The Giudecca area, where the school is located, is the remaining stronghold for local Venetians. It is associated with popular housing, and remains unaffected by the mass tourism, which is affecting the social fabric of the city. The artistic practice that will emerge between the interactions of the students, the community around them and the participating artists will result in a shared learning experience that will be presented later in the fall.
The initial period of the exhibition is that of exchange and mediation, through which ideas for new site specific work will be developed and delivered by the closing of the Biennale in November.

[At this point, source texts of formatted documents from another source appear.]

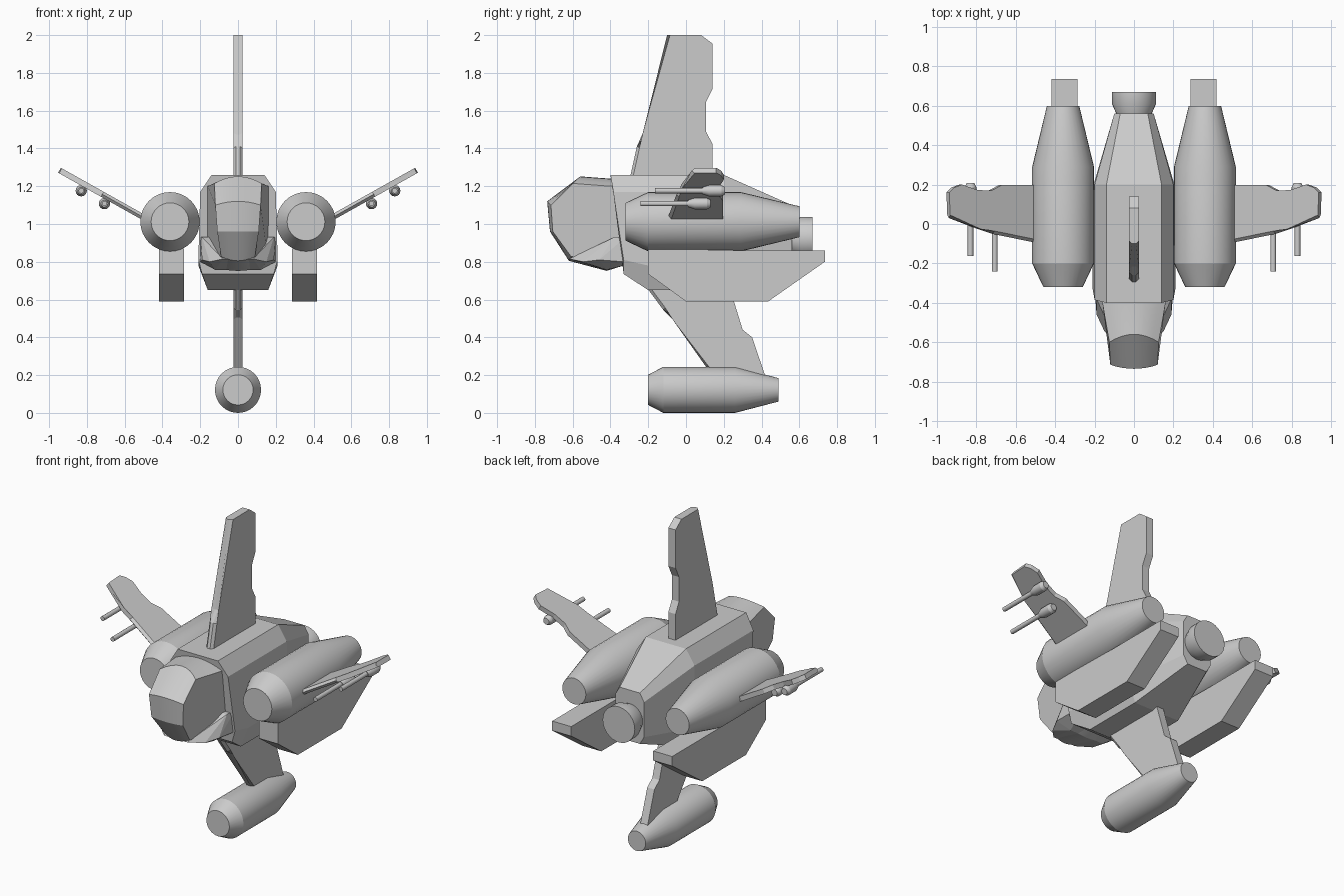
import bpy, bmesh, math
from mathutils import Vector

if "Cube" in bpy.data.objects:
    bpy.data.objects.remove(bpy.data.objects["Cube"])


def finish(name, bm, smooth=None):
    bmesh.ops.recalc_face_normals(bm, faces=bm.faces[:])
    me = bpy.data.meshes.new(name)
    bm.to_mesh(me)
    bm.free()
    ob = bpy.data.objects.new(name, me)
    bpy.context.collection.objects.link(ob)
    if smooth:
        me.shade_smooth()
        me.set_sharp_from_angle(angle=math.radians(smooth))
    return ob


def loft(bm, rings):
    """Bridge closed rings of points and cap both ends."""
    vs = [[bm.verts.new(p) for p in r] for r in rings]
    n = len(rings[0])
    for a, b in zip(vs, vs[1:]):
        for i in range(n):
            j = (i + 1) % n
            bm.faces.new((a[i], a[j], b[j], b[i]))
    bm.faces.new(vs[0])
    bm.faces.new(vs[-1])
    return vs


def lathe(name, x, z, profile, sides=32):
    """Turned body along y from (y, radius) pairs."""
    bm = bmesh.new()
    loft(bm, [[(x + r * math.cos(2 * math.pi * i / sides), y,
                z + r * math.sin(2 * math.pi * i / sides)) for i in range(sides)]
              for y, r in profile])
    return finish(name, bm, 25)


def plate(name, pts, place, half, lead=0):
    """Flat outline given thickness; the first `lead` outline edges are chamfered."""
    bm = bmesh.new()
    vs = loft(bm, [[place(u, v, t) for u, v in pts] for t in (-half, half)])
    if lead:
        edges = [bm.edges.get((r[i], r[i + 1])) for r in vs for i in range(lead)]
        bmesh.ops.bevel(bm, geom=edges, offset=0.015, segments=1, affect='EDGES')
    return finish(name, bm)


def upright(x):
    return lambda y, z, t: (x + t, y, z)


# Fuselage: octagonal-ish hull, slanted front, tapered tail
sections = [
    [(.14, -.40, 1.26), (.20, -.385, 1.17), (.21, -.33, .81), (.19, -.33, .735)],
    [(.14, -.20, 1.26), (.20, -.20, 1.17), (.21, -.20, .78), (.16, -.20, .65)],
    [(.14, .20, 1.26), (.20, .20, 1.17), (.205, .20, .78), (.16, .20, .65)],
    [(.07, .56, 1.10), (.10, .56, 1.05), (.10, .56, .83), (.07, .56, .78)],
]
bm = bmesh.new()
loft(bm, [s + [(-x, y, z) for x, y, z in reversed(s)] for s in sections])
finish("fuselage", bm)

# Cockpit: flat tapered sides joined by a crowned canopy
side = [(-.34, 1.20, .165), (-.40, 1.20, .16), (-.60, 1.215, .125), (-.715, 1.10, .12),
        (-.705, .96, .11), (-.61, .83, .09), (-.42, .77, .12), (-.33, .80, .16)]
crown = [(-.34, 1.24), (-.40, 1.24), (-.56, 1.252), (-.735, 1.12),
         (-.72, .96), (-.62, .805), (-.42, .752), (-.33, .78)]
bm = bmesh.new()
rings = []
for k in range(-4, 5):
    f = k / 4
    rings.append([(f * w, y + (cy - y) * (1 - f * f), z + (cz - z) * (1 - f * f))
                  for (y, z, w), (cy, cz) in zip(side, crown)])
loft(bm, rings)
finish("cockpit", bm, 25)

# Chin: faceted cheeks below the cockpit
bm = bmesh.new()
for x, y, z in [(.20, -.32, .93), (.19, -.38, .93), (.20, -.33, .80), (.19, -.46, .81),
                (.15, -.545, .80), (.08, -.62, .815), (.12, -.42, .757), (.15, -.33, .78)]:
    for s in (-1, 1):
        bm.verts.new((s * x, y, z))
bmesh.ops.convex_hull(bm, input=bm.verts[:])
bmesh.ops.dissolve_limit(bm, angle_limit=.03, verts=bm.verts[:], edges=bm.edges[:])
finish("chin", bm)

# Tail nozzle
lathe("tail_nozzle", 0, .925, [(.54, .085), (.56, .09), (.61, .112), (.67, .112)])

# Dorsal and ventral fins, lower pod
plate("dorsal_fin", [(-.30, 1.23), (-.26, 1.41), (-.215, 1.475), (-.10, 2.0), (.08, 2.0),
                     (.14, 1.955), (.14, 1.715), (.105, 1.645), (.105, 1.49),
                     (.14, 1.425), (.14, 1.23)], upright(0), .025, 3)
plate("ventral_fin", [(-.22, .68), (-.12, .545), (-.06, .505), (.13, .21), (.425, .18),
                      (.35, .40), (.30, .44), (.22, .70)], upright(0), .025, 3)
lathe("lower_pod", 0, .122, [(-.20, .08), (-.12, .122), (.26, .122), (.49, .062)])

# Mirrored side parts
wing = [(.45, -.105), (.72, -.05), (.78, -.012), (.94, .03), (.945, .16), (.92, .185),
        (.88, .20), (.80, .172), (.73, .17), (.68, .197), (.45, .197)]
slope = math.atan(.56)
for s, tag in ((-1, "left"), (1, "right")):
    # Engine nacelle and the keel fin under it
    lathe("nacelle_" + tag, s * .36, 1.012,
          [(-.32, .10), (-.20, .157), (.29, .157), (.60, .082)])
    plate("keel_" + tag, [(-.20, .87), (-.20, .735), (0, .59), (.435, .59), (.735, .80),
                          (.735, .86), (.30, .86)], upright(s * .352), .066)

    # Upswept wing
    def on_wing(x, y, t, s=s):
        return (s * (x - t * math.sin(slope)), y,
                1.038 + (x - .505) * .56 + t * math.cos(slope))
    plate("wing_" + tag, wing, on_wing, .015, 3)

    # Two guns hung beneath the wing
    for n, x, z, y in ((1, .707, 1.108, -.24), (2, .83, 1.176, -.163)):
        lathe(f"gun_{tag}_{n}", s * x, z,
              [(y, .014), (y + .25, .014), (y + .25, .018), (y + .285, .03),
               (y + .35, .03), (y + .37, .02)], 16)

In the following months, the occurrence of the biennale provides an opportunity for the five Kenyan artists to engage with the multiple faces of Venice, while engaging in an educational and public program with the students of the Scuola and residents of Giudecca.
The biennale period will offer the opportunity for host and guest to talk, learn, exchange and together reflect on their complex realities while developing site-specific projects that highlight and consider strategies of education, restoration and rejuvenation through art.

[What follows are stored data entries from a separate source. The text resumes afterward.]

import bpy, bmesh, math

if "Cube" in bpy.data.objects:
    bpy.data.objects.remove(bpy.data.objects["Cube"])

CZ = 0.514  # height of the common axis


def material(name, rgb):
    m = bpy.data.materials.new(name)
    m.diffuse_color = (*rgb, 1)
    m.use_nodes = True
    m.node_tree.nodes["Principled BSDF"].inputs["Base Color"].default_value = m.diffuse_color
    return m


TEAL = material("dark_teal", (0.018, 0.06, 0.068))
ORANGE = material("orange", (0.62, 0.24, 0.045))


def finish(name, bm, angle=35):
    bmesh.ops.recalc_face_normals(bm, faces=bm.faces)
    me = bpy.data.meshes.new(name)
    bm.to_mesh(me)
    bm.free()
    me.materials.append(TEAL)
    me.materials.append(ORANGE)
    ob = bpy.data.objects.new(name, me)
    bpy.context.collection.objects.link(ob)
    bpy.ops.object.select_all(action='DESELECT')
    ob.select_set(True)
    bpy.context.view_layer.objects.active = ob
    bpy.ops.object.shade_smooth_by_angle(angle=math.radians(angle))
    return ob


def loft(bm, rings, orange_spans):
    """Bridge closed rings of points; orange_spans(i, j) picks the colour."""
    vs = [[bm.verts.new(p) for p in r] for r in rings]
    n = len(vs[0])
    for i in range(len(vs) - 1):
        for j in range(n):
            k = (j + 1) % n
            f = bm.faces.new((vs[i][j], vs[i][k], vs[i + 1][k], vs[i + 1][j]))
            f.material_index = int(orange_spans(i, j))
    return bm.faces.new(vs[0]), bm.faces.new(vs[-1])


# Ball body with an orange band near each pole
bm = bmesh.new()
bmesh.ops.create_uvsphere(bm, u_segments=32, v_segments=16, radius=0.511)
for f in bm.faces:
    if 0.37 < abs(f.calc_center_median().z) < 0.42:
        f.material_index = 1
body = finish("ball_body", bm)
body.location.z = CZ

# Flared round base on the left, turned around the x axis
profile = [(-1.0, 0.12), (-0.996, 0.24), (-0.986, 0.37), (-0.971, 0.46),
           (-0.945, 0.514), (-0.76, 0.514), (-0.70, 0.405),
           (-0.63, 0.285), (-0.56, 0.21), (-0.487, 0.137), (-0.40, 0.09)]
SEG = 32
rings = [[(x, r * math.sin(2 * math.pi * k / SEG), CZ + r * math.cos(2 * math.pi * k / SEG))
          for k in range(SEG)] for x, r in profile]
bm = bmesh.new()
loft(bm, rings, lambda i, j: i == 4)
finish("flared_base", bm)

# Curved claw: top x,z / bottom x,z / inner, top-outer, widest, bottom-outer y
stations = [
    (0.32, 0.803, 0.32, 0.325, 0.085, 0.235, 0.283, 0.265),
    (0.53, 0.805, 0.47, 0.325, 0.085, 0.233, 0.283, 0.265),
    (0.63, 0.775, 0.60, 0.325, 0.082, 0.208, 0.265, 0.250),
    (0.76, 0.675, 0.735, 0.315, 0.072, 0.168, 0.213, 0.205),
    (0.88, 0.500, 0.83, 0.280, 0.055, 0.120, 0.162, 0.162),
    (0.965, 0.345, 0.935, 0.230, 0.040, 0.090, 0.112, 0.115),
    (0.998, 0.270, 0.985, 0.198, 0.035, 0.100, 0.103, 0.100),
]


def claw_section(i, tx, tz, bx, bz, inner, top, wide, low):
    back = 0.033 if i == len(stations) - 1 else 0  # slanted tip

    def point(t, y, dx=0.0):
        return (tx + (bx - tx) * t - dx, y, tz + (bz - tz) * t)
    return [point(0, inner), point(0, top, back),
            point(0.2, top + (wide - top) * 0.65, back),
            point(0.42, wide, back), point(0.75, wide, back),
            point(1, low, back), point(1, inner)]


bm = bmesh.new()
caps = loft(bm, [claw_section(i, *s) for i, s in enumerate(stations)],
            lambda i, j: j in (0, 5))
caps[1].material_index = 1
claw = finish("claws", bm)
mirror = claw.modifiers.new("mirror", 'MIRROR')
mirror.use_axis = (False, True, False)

This initiative is possibly/hopefully the beginning, and based on deep multidisciplinary approaches to collaboration and cross-cultural dialogue between artists, students and the community.
Catalogue: At the end of the program, in November 2017, a publication of the representation of Kenya at the 57th Venice Biennale, Another Country, will be released.

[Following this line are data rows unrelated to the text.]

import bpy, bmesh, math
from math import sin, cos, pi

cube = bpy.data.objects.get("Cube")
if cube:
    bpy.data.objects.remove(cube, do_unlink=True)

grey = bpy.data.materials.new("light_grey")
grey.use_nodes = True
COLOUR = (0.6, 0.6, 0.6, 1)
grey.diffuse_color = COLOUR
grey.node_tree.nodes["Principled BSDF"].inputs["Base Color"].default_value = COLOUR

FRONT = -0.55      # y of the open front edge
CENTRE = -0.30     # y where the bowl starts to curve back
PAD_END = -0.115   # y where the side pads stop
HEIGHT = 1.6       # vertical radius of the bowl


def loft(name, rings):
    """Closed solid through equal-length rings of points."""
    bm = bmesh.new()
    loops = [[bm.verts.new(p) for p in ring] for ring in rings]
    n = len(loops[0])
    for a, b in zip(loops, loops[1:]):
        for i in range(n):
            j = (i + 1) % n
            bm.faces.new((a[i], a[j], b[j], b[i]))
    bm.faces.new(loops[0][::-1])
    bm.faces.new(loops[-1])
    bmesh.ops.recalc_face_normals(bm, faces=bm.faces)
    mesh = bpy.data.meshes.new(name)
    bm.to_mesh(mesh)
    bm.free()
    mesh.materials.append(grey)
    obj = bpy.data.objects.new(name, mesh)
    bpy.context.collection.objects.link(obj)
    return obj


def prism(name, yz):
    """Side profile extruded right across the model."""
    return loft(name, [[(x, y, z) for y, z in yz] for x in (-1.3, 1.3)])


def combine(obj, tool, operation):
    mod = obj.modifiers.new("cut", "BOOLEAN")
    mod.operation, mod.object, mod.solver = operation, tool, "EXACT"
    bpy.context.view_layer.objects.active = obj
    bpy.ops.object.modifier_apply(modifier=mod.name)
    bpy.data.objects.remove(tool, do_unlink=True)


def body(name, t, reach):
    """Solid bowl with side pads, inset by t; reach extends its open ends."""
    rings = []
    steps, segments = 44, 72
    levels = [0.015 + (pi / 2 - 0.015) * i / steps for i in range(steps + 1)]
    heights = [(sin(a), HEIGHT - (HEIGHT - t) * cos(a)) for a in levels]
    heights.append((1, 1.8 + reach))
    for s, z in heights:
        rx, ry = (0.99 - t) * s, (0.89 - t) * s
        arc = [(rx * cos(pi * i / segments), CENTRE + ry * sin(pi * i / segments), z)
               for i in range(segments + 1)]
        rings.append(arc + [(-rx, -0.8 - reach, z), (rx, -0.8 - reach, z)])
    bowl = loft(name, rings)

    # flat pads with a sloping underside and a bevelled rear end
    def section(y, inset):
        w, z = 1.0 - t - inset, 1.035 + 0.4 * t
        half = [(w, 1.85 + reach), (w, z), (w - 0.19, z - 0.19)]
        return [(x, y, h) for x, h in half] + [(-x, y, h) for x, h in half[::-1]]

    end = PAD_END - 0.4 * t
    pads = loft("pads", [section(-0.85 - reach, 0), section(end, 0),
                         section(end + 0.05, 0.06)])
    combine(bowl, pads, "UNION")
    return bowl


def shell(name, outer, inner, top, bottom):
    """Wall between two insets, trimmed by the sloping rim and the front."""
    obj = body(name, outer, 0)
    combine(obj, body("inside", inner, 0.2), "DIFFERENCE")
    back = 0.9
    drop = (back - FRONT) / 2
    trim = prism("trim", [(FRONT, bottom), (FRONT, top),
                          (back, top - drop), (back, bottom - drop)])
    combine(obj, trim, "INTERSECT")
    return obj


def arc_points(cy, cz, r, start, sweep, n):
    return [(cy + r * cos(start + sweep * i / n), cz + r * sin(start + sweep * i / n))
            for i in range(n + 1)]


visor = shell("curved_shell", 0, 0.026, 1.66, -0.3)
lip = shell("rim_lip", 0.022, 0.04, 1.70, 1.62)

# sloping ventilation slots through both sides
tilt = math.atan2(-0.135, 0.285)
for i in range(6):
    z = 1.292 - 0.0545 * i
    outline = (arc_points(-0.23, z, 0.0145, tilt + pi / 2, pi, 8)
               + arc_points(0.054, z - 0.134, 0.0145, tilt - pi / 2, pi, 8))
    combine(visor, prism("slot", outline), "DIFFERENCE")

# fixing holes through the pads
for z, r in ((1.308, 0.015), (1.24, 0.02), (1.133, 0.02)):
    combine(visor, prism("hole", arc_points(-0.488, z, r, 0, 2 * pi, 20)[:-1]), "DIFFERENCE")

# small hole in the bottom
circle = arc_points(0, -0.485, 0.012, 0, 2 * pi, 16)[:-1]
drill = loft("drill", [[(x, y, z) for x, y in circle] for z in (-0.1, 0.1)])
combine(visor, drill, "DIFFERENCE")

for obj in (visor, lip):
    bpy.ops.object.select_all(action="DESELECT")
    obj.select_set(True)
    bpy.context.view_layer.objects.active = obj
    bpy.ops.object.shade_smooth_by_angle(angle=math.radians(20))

The Kenya participation at the 57th Venice Biennale is realized on behalf of the Ministry of Culture, Sports and the Arts of the Republic of Kenya.
Officially Supported by Zuecca Projects and Hausbrandt.
The project is also realized with further support from: The Lamu Factory Project, One-Off Gallery – Nairobi, Ambiente, Mr. Simon Njami and Mr. Johannes Lehmann.
Arlene Wandera (b.1981, Nairobi) holds a BA in Fine Art from The Slade School of Fine Art, London. She works with multiple mediums, including sculpture, installation, performance and image making – mainly constructed using common, discarded and forgotten materials. Her work is driven by her experiences, exploring her childhood memories, complex interactions and notions of identity. The antagonism between Wandera’s heritage and present also informs much her production process, woven into subtle and poignant narratives.
Mwangi and Hutter were born in Nairobi, Kenya and Ludwigshafen, Germany. They merged their names and biographies and became a single artist – Mwangi Hutter. Working with video, sound, photography, installation, sculpture, painting and performance, they use themselves as the sounding board to reflect on changing societal realities, creating an aesthetics of self-knowledge and interrelationship.
Paul Onditi (b. 1980, ) studied art at the Hochschule für Gestaltung, Germany. His paintings explore richly layered images through the use of highly experimental, labour intensive techniques. Filmstrips, prints, transferred images, pared down layers of pigment, caustic acid and thin layers of oil paint are patched together to visualize an imaginative world that unpacks chaos, divisions, tensions and nuances of urban and contemporary existence.
Peterson Kamwathi (b. 1981, Nairobi) studied animationat Shang Tao Media Arts College in Nairobi. Hisworks are highly conceptual, with the thematic focusrooted in the Kenyan contemporary context, exploringthe place, role, symbolism and meaning of processions and groupings within contemporary ceremonies andpolitical protocol.
Richard Kimanthi (b. 1971, Nyeri, Kenya) has a Diploma in Graphic Design from the Nairobi Creative Art Centre. His practice as a painter is one of austerity and honesty – from the application of color, the compositions and the themes of his paintings, which take the forms of simple narratives, propelled with profound philosophical depth and of humor – elements that simplify complex conversations and dissipate the politico-sensational intercourse of contemporary dialogue.
Images courtesy of Zuecca Projects